Set down the data below in full, exactly as it reads, but without the pictures.

(Rendered images with source text)
● ● ●

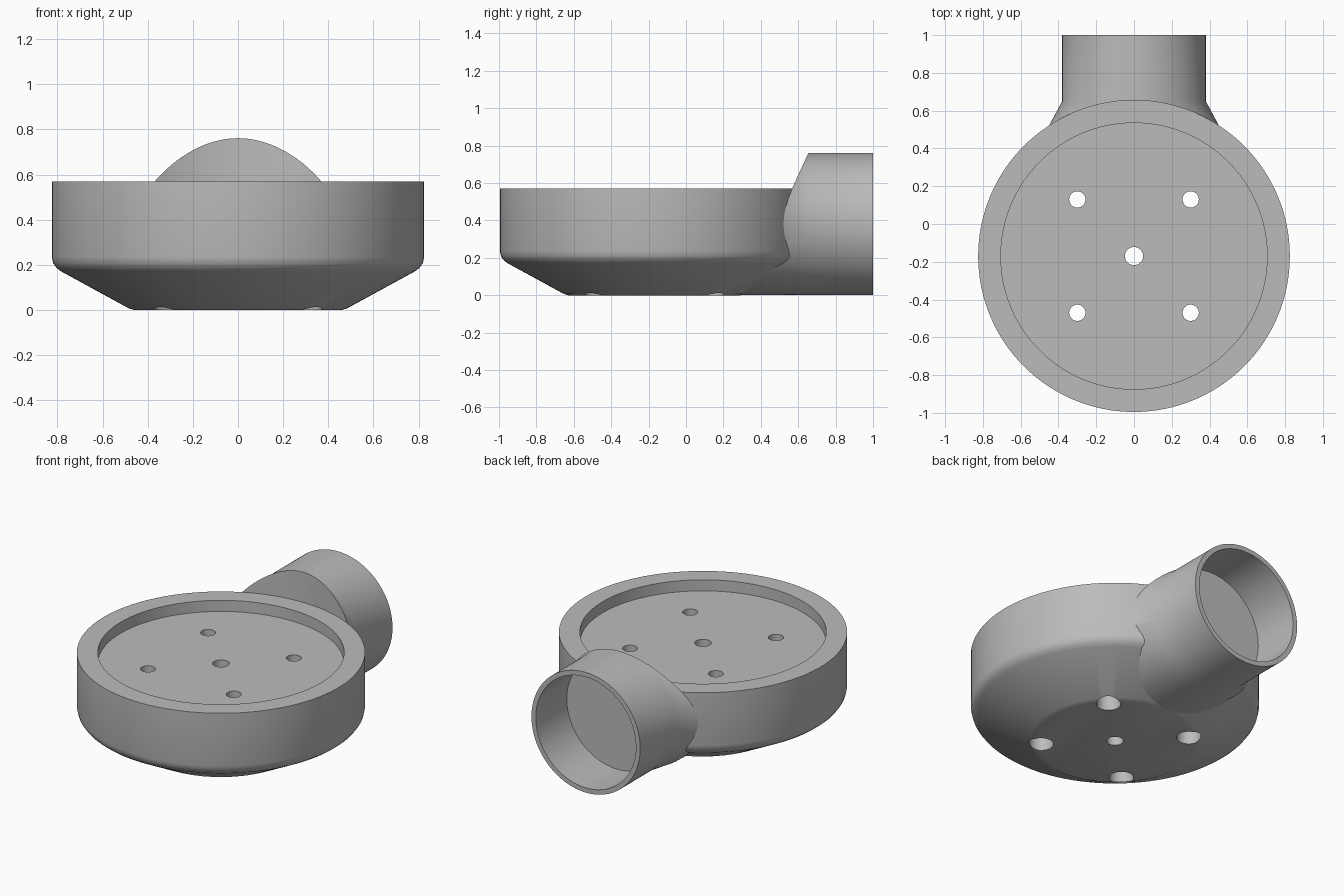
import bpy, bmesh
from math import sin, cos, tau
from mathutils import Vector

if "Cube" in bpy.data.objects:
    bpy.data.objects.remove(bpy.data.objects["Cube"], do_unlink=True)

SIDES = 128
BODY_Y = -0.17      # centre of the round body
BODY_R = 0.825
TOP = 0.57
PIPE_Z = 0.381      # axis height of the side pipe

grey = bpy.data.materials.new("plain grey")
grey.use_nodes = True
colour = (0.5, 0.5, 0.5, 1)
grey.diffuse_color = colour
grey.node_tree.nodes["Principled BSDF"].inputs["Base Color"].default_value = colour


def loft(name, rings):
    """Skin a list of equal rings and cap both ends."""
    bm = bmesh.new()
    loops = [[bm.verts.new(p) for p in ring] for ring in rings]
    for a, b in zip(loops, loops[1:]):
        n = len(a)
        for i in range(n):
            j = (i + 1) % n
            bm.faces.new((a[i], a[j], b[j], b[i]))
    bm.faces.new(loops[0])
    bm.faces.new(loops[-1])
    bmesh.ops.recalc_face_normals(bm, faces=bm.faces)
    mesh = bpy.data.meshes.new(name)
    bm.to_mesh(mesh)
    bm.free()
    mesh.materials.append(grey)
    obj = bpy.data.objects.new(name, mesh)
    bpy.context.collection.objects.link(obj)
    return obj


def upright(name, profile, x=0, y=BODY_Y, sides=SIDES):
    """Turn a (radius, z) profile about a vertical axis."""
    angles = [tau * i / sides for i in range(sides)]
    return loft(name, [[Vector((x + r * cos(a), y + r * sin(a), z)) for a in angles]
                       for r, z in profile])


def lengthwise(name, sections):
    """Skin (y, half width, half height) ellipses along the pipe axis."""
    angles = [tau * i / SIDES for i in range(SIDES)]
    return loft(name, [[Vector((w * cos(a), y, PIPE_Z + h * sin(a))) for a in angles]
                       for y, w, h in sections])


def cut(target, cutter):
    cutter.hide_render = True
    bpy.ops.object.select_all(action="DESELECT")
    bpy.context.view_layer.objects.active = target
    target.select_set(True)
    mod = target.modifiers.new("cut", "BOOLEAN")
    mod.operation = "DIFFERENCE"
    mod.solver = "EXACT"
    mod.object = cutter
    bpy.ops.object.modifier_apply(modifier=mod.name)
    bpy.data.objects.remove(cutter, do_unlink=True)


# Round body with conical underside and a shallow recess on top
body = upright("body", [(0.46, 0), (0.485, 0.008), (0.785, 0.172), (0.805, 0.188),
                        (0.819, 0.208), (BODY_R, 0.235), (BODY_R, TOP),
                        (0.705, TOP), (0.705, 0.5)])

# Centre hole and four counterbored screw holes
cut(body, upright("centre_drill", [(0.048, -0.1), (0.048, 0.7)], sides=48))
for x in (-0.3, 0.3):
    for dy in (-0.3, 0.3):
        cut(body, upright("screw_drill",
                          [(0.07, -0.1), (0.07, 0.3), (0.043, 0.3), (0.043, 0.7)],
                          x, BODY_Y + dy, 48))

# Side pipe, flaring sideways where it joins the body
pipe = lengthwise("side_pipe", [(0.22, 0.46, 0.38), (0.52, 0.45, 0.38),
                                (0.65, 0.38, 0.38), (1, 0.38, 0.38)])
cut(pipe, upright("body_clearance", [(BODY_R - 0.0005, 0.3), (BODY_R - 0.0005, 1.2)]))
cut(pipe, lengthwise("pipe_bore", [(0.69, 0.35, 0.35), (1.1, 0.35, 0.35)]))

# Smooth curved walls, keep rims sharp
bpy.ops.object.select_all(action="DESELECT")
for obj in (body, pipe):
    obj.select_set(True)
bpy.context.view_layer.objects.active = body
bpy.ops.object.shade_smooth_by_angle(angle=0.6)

● ● ●

» **Exercise output**
import bpy, bmesh
from math import sin, cos, tau
from mathutils import Vector

if "Cube" in bpy.data.objects:
    bpy.data.objects.remove(bpy.data.objects["Cube"], do_unlink=True)

SIDES = 128
BODY_Y = -0.17      # centre of the round body
BODY_R = 0.825
TOP = 0.57
PIPE_Z = 0.381      # axis height of the side pipe

grey = bpy.data.materials.new("plain grey")
grey.use_nodes = True
colour = (0.5, 0.5, 0.5, 1)
grey.diffuse_color = colour
grey.node_tree.nodes["Principled BSDF"].inputs["Base Color"].default_value = colour


def loft(name, rings):
    """Skin a list of equal rings and cap both ends."""
    bm = bmesh.new()
    loops = [[bm.verts.new(p) for p in ring] for ring in rings]
    for a, b in zip(loops, loops[1:]):
        n = len(a)
        for i in range(n):
            j = (i + 1) % n
            bm.faces.new((a[i], a[j], b[j], b[i]))
    bm.faces.new(loops[0])
    bm.faces.new(loops[-1])
    bmesh.ops.recalc_face_normals(bm, faces=bm.faces)
    mesh = bpy.data.meshes.new(name)
    bm.to_mesh(mesh)
    bm.free()
    mesh.materials.append(grey)
    obj = bpy.data.objects.new(name, mesh)
    bpy.context.collection.objects.link(obj)
    return obj


def upright(name, profile, x=0, y=BODY_Y, sides=SIDES):
    """Turn a (radius, z) profile about a vertical axis."""
    angles = [tau * i / sides for i in range(sides)]
    return loft(name, [[Vector((x + r * cos(a), y + r * sin(a), z)) for a in angles]
                       for r, z in profile])


def lengthwise(name, sections):
    """Skin (y, half width, half height) ellipses along the pipe axis."""
    angles = [tau * i / SIDES for i in range(SIDES)]
    return loft(name, [[Vector((w * cos(a), y, PIPE_Z + h * sin(a))) for a in angles]
                       for y, w, h in sections])


def cut(target, cutter):
    cutter.hide_render = True
    bpy.ops.object.select_all(action="DESELECT")
    bpy.context.view_layer.objects.active = target
    target.select_set(True)
    mod = target.modifiers.new("cut", "BOOLEAN")
    mod.operation = "DIFFERENCE"
    mod.solver = "EXACT"
    mod.object = cutter
    bpy.ops.object.modifier_apply(modifier=mod.name)
    bpy.data.objects.remove(cutter, do_unlink=True)


# Round body with conical underside and a shallow recess on top
body = upright("body", [(0.46, 0), (0.485, 0.008), (0.785, 0.172), (0.805, 0.188),
                        (0.819, 0.208), (BODY_R, 0.235), (BODY_R, TOP),
                        (0.705, TOP), (0.705, 0.5)])

# Centre hole and four counterbored screw holes
cut(body, upright("centre_drill", [(0.048, -0.1), (0.048, 0.7)], sides=48))
for x in (-0.3, 0.3):
    for dy in (-0.3, 0.3):
        cut(body, upright("screw_drill",
                          [(0.07, -0.1), (0.07, 0.3), (0.043, 0.3), (0.043, 0.7)],
                          x, BODY_Y + dy, 48))

# Side pipe, flaring sideways where it joins the body
pipe = lengthwise("side_pipe", [(0.22, 0.46, 0.38), (0.52, 0.45, 0.38),
                                (0.65, 0.38, 0.38), (1, 0.38, 0.38)])
cut(pipe, upright("body_clearance", [(BODY_R - 0.0005, 0.3), (BODY_R - 0.0005, 1.2)]))
cut(pipe, lengthwise("pipe_bore", [(0.69, 0.35, 0.35), (1.1, 0.35, 0.35)]))

# Smooth curved walls, keep rims sharp
bpy.ops.object.select_all(action="DESELECT")
for obj in (body, pipe):
    obj.select_set(True)
bpy.context.view_layer.objects.active = body
bpy.ops.object.shade_smooth_by_angle(angle=0.6)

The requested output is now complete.